Mortgage rates, which have risen more than half a percent over the last five weeks, fell this week amid fears about the sturdiness of the nation’s banking industry. Silicon Valley Bank and two others that primarily support the technology industry shuttered operations, sending shock waves through the U.S. economy.
The 30-year fixed-rate mortgage decreased to 6.6% this week, Freddie Mac reports. That means most Americans can afford to buy a median-priced home and spend less than 25% of their gross income on their monthly mortgage payment—a gauge for measuring affordability—says Nadia Evangelou, senior economist and director of real estate research at the National Association of REALTORS®.
“Rates may decrease even further in the coming weeks, depending on reactions in the financial market and the outcome of the Fed’s meeting next week,” Evangelou adds.
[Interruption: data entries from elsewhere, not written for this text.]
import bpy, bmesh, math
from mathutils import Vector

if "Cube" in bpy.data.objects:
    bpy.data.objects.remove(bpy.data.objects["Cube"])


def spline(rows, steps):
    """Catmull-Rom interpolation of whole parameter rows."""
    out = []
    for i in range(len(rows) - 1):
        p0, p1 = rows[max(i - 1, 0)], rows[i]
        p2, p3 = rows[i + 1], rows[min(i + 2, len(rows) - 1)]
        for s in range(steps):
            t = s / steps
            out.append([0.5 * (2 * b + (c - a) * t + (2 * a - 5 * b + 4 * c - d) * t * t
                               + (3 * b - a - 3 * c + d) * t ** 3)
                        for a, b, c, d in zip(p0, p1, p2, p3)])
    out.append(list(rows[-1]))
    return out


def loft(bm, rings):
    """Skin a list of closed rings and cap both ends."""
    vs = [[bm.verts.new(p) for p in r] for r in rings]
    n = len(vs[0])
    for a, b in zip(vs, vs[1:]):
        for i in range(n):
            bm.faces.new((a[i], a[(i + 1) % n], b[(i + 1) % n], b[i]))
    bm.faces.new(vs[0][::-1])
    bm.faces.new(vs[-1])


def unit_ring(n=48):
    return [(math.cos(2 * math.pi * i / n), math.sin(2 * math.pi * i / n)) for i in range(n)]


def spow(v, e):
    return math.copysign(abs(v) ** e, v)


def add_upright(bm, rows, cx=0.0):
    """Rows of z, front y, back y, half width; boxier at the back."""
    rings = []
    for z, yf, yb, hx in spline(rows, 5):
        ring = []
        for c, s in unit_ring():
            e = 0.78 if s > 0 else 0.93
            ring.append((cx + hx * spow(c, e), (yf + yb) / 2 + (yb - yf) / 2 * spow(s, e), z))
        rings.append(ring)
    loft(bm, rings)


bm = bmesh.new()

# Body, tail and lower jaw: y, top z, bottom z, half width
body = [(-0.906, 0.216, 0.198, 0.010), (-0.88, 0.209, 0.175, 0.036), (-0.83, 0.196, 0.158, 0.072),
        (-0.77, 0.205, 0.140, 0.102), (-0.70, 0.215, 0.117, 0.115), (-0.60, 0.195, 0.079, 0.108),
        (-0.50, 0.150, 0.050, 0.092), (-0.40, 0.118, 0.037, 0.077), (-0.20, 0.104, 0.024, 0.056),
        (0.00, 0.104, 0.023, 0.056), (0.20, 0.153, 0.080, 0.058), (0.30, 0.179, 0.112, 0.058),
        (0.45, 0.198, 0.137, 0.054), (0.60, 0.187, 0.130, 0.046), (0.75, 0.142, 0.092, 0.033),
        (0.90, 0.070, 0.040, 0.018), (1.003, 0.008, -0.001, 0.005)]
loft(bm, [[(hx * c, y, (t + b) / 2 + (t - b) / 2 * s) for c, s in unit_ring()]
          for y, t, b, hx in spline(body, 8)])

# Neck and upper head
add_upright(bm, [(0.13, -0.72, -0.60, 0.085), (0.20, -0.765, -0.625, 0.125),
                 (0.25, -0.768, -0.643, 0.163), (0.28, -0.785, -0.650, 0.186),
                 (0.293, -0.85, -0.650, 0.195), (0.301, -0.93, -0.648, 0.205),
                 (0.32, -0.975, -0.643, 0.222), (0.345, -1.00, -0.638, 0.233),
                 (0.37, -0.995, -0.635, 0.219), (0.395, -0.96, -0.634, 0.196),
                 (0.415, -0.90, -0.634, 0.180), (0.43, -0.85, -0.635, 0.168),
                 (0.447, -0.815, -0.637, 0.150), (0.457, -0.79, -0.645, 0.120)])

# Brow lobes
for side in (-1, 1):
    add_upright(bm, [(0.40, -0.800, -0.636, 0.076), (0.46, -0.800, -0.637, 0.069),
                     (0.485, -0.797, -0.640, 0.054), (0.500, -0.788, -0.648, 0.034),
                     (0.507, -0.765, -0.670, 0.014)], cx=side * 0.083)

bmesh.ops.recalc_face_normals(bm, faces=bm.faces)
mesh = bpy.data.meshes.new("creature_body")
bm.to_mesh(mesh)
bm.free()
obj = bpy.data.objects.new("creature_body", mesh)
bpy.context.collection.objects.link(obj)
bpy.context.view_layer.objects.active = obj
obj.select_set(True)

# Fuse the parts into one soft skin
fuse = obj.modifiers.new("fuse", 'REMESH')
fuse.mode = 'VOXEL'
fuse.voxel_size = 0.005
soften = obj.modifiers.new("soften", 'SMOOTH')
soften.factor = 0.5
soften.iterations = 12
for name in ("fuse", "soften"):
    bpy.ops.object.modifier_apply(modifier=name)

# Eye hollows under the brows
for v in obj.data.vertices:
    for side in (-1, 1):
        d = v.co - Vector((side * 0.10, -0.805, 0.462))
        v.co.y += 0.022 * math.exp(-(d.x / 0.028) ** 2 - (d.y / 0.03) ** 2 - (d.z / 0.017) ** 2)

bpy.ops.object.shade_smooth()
The Federal Reserve meets next week to decide the trajectory of its short-term benchmark interest rate and whether to continue or pull back on aggressive hikes.
Mortgage rates largely follow the course of 10-year Treasury yields, which have been falling ever since the announcement of the closures of Silicon Valley Bank, Signature Bank and Silvergate Capital.
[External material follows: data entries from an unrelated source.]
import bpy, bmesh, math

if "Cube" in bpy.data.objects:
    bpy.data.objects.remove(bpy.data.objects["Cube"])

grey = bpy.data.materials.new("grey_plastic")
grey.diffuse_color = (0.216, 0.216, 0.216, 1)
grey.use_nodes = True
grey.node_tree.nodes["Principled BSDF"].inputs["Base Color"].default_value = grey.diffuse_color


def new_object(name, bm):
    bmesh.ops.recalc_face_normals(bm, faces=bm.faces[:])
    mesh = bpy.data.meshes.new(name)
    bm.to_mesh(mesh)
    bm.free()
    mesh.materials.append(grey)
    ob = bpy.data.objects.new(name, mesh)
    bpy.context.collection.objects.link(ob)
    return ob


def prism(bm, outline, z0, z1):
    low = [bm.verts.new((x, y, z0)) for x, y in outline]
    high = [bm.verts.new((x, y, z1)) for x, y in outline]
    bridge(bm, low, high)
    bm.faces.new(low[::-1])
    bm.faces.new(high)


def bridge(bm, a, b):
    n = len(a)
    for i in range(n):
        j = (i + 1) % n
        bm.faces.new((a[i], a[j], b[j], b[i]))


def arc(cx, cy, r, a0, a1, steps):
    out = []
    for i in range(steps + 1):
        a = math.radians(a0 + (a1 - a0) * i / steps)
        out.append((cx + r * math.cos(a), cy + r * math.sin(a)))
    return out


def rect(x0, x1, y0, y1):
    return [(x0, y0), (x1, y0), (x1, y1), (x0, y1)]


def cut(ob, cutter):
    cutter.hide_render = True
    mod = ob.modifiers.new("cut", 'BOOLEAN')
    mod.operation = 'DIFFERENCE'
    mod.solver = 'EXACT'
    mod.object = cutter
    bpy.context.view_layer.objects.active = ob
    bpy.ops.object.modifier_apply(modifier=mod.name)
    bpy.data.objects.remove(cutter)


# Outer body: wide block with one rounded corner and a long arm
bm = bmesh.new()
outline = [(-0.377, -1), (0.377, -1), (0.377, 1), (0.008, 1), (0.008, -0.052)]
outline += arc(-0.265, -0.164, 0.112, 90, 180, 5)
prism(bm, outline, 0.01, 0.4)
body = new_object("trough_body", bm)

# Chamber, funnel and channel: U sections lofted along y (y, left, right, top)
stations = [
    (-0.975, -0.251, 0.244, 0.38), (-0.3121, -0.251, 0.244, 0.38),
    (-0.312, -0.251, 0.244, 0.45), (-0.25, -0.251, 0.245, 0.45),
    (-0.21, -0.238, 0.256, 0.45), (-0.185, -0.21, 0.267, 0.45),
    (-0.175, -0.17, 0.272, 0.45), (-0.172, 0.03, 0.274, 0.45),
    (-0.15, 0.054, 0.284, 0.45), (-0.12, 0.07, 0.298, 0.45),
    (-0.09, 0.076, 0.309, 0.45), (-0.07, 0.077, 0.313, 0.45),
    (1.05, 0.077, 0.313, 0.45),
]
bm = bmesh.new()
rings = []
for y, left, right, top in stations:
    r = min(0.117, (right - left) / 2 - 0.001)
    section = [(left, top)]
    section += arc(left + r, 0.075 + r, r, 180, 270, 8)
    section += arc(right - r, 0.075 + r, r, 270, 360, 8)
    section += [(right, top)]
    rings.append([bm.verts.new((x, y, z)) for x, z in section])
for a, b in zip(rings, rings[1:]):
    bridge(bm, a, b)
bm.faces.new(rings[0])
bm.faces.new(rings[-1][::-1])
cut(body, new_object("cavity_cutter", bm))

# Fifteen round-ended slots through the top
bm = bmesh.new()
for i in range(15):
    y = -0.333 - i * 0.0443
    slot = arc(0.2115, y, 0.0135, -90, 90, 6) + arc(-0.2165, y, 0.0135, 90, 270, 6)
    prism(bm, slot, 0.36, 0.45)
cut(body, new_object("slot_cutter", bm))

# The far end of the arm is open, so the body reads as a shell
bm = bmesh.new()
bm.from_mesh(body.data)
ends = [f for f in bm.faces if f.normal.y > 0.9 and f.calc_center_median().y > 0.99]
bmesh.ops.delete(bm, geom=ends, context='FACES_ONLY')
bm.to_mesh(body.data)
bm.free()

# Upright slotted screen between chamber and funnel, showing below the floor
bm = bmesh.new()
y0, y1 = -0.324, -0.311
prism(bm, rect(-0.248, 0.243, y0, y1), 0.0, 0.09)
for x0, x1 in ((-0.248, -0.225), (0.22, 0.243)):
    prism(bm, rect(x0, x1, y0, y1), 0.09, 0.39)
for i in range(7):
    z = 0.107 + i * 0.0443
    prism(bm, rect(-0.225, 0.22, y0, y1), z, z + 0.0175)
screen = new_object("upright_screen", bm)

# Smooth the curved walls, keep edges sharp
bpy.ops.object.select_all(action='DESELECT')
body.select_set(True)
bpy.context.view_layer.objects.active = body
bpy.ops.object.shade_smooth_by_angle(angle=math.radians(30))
“Turbulence in the financial markets is putting significant downward pressure on rates, which should benefit borrowers in the short-term,” says Sam Khater, Freddie Mac’s chief economist. “During times of high mortgage rate volatility, home buyers would greatly benefit from shopping for additional rate quotes.”
Freddie Mac’s research shows that home buyers could potentially save $600 to $1,200 annually by taking the extra time to shop and collect quotes from multiple lenders.
Freddie Mac reports the following national averages with mortgage rates for the week ending March 16:
- 30-year fixed-rate mortgages: averaged 6.6%, dropping from last week’s 6.73% average. Last year at this time, 30-year rates averaged 4.16%.
- 15-year fixed-rate mortgages: averaged 5.9%, dropping from last week’s 5.95% average. A year ago, 15-year rates averaged 3.39%.